Sitting with a therapist for 30 minutes every few weeks was not enough time to truly discuss the root of her issues, Fischer said. Even though her therapist had good intentions and specialized in LGBTQ issues, the topics Fischer would speak about would never get fully fleshed out.

“A lot of my issues kind of revolved around [LGBTQ] topics, and I felt like I wasn’t supported,” she said. “But I think that LGBTQ people just have different issues that require special attention, that I definitely feel like were not given to me.

“I remember her being supportive, I just don’t remember it helping all that much.”

Finding specialized help from a department as large as the Counseling Center can be difficult, according to Lotus Flower Project (LFP) support group co-coordinator Iana Martin, as many students have needs or issues that require more specific attention.

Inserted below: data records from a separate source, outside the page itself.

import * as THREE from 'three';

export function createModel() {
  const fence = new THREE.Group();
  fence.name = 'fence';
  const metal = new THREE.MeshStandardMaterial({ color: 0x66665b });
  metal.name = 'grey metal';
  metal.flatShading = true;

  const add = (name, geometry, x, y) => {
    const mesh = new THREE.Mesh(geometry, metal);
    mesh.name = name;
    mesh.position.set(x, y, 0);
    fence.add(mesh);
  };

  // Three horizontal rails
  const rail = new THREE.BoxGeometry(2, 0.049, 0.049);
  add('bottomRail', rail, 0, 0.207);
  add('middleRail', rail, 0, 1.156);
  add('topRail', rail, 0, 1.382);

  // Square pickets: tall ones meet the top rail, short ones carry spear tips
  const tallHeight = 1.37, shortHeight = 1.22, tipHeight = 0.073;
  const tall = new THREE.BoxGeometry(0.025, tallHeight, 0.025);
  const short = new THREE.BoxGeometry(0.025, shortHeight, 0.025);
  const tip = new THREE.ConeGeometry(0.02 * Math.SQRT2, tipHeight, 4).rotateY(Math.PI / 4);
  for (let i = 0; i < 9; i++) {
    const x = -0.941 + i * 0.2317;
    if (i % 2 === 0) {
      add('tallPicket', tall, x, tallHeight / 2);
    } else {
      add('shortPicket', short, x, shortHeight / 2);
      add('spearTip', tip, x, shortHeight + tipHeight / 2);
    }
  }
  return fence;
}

Though Martin said LFP shouldn’t be utilized instead of professional help, the organization helps students who may need a more personalized approach to speaking about their issues.

“I think there’s something to be said about a peer-led group that’s a lot less intimidating than trying to schedule with the Counseling Center or finding another group elsewhere,” she said. “Not that those aren’t great things, but I think it’s really easy to … just show up and talk to people who have experienced what you’re experiencing and who are around the same age as you.

“[Having] a one-on-one with a therapist … can be a little bit more awkward at first until you’re comfortable. So I like to think that we cultivate a very comfortable environment for people to just come in and feel very at ease.”

Behavioral health care major and LFP support group coordinator Zena Rodill said even though most of the eight to 10 students that attend the support group sessions for LFP seek independent help, some come to the organization after failing to find the support they needed from the Counseling Center.

Due to the lack of therapists, Rodill said about six students she knows of have sought additional support from LFP and other student organizations that specialize in discussing eating disorders.

Despite the efforts of the Counseling Center to help as many students as possible, Fischer said her experiences caused her to look for external help instead.

“I felt like [the sessions] were pretty stagnant. Like she would listen, but not listen fully and ask directed questions,” she said. “I feel like it was more just her trying to guide me to help rather than really addressing the issues and how to fix them.

“I felt that I could find somebody who would understand me better, who could put more time into us. I really wanted a stronger bond with my therapist.”